**YOUR GOAL**: Look through the records and report how many lines include the word "data", with no other words.

··· MATERIAL FOR THIS EXERCISE

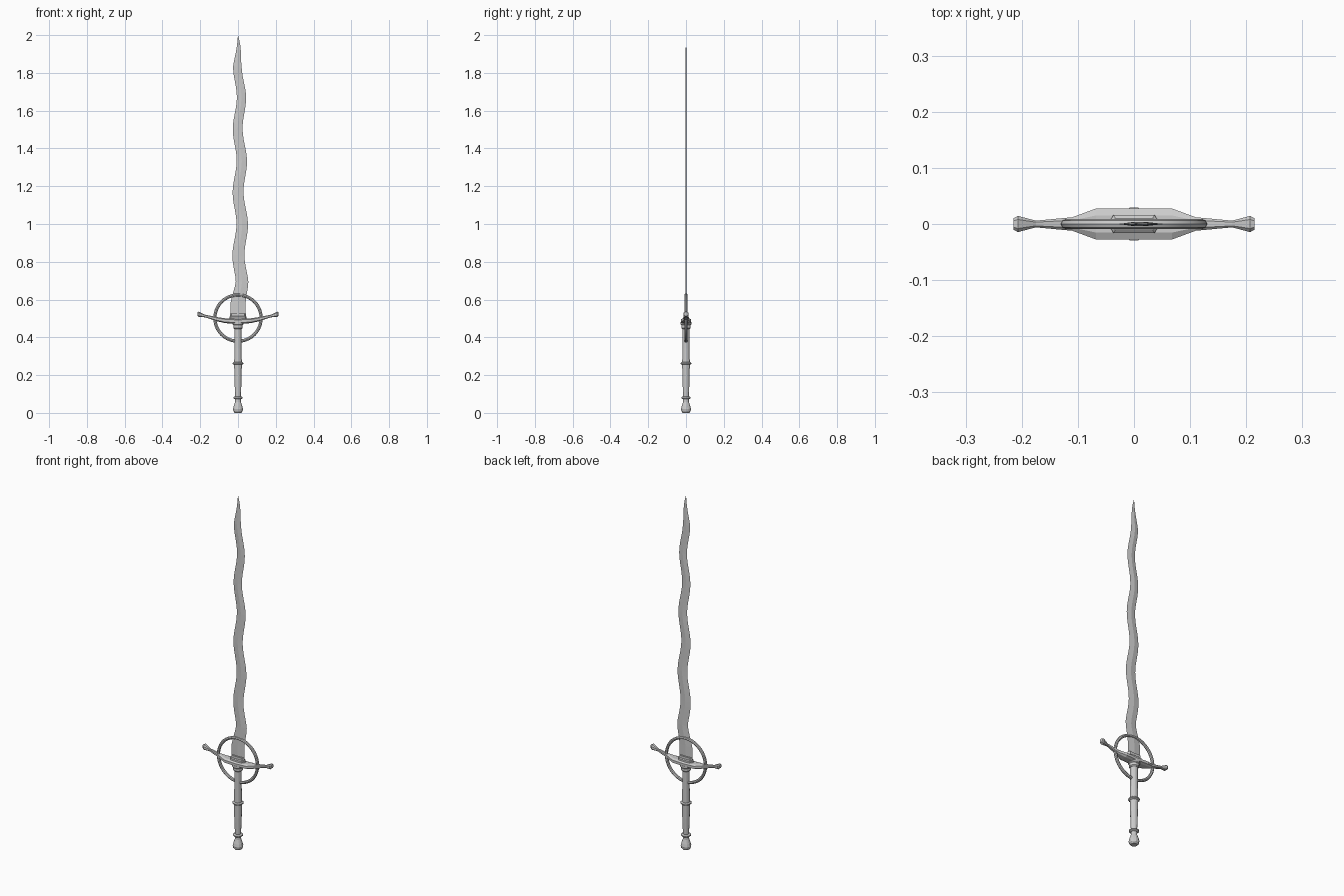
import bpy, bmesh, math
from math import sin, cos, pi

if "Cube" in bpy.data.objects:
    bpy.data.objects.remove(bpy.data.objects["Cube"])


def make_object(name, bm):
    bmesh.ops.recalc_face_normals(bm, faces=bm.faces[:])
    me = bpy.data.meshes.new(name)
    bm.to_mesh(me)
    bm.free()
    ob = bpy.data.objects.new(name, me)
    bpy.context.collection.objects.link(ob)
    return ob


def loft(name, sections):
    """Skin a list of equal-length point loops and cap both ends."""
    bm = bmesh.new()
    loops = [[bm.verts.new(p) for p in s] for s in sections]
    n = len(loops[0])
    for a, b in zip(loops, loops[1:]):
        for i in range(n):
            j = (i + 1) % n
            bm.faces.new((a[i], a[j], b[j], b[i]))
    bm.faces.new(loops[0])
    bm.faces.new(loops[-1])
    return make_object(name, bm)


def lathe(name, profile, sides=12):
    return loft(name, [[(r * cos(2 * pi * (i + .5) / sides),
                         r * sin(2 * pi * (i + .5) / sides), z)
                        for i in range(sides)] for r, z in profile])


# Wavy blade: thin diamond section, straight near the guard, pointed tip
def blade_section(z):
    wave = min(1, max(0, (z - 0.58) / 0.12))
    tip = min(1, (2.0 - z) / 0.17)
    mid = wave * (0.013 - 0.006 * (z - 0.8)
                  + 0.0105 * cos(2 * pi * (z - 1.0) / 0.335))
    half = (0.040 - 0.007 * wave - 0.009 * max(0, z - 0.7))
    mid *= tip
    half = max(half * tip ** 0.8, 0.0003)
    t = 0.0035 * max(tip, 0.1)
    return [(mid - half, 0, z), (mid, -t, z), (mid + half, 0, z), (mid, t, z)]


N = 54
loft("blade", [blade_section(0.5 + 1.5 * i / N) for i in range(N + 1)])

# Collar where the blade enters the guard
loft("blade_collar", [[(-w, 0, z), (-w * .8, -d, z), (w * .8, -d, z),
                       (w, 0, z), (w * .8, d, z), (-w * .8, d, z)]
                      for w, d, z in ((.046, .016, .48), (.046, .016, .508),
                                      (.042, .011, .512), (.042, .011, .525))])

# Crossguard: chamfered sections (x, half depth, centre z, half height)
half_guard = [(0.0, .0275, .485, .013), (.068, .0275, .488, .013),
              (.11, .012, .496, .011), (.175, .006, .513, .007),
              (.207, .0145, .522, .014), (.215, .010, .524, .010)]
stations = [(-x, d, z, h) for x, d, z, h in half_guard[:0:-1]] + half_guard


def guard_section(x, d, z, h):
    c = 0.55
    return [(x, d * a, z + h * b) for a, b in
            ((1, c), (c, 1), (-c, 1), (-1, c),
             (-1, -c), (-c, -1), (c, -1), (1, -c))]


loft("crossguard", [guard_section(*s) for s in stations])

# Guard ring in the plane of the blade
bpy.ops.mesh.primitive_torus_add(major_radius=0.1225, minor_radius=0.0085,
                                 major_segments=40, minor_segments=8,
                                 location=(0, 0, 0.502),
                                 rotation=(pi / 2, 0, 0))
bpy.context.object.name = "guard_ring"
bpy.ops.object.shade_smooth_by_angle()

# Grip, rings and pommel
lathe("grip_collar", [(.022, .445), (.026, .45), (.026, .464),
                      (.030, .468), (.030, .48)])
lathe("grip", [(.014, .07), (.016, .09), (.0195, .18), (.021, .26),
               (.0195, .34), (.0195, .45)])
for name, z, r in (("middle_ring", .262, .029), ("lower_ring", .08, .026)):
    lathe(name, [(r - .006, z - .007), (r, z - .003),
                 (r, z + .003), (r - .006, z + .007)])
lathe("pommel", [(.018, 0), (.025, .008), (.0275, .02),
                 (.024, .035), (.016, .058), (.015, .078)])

······

**SOLUTION TO THE PROBLEM**: 4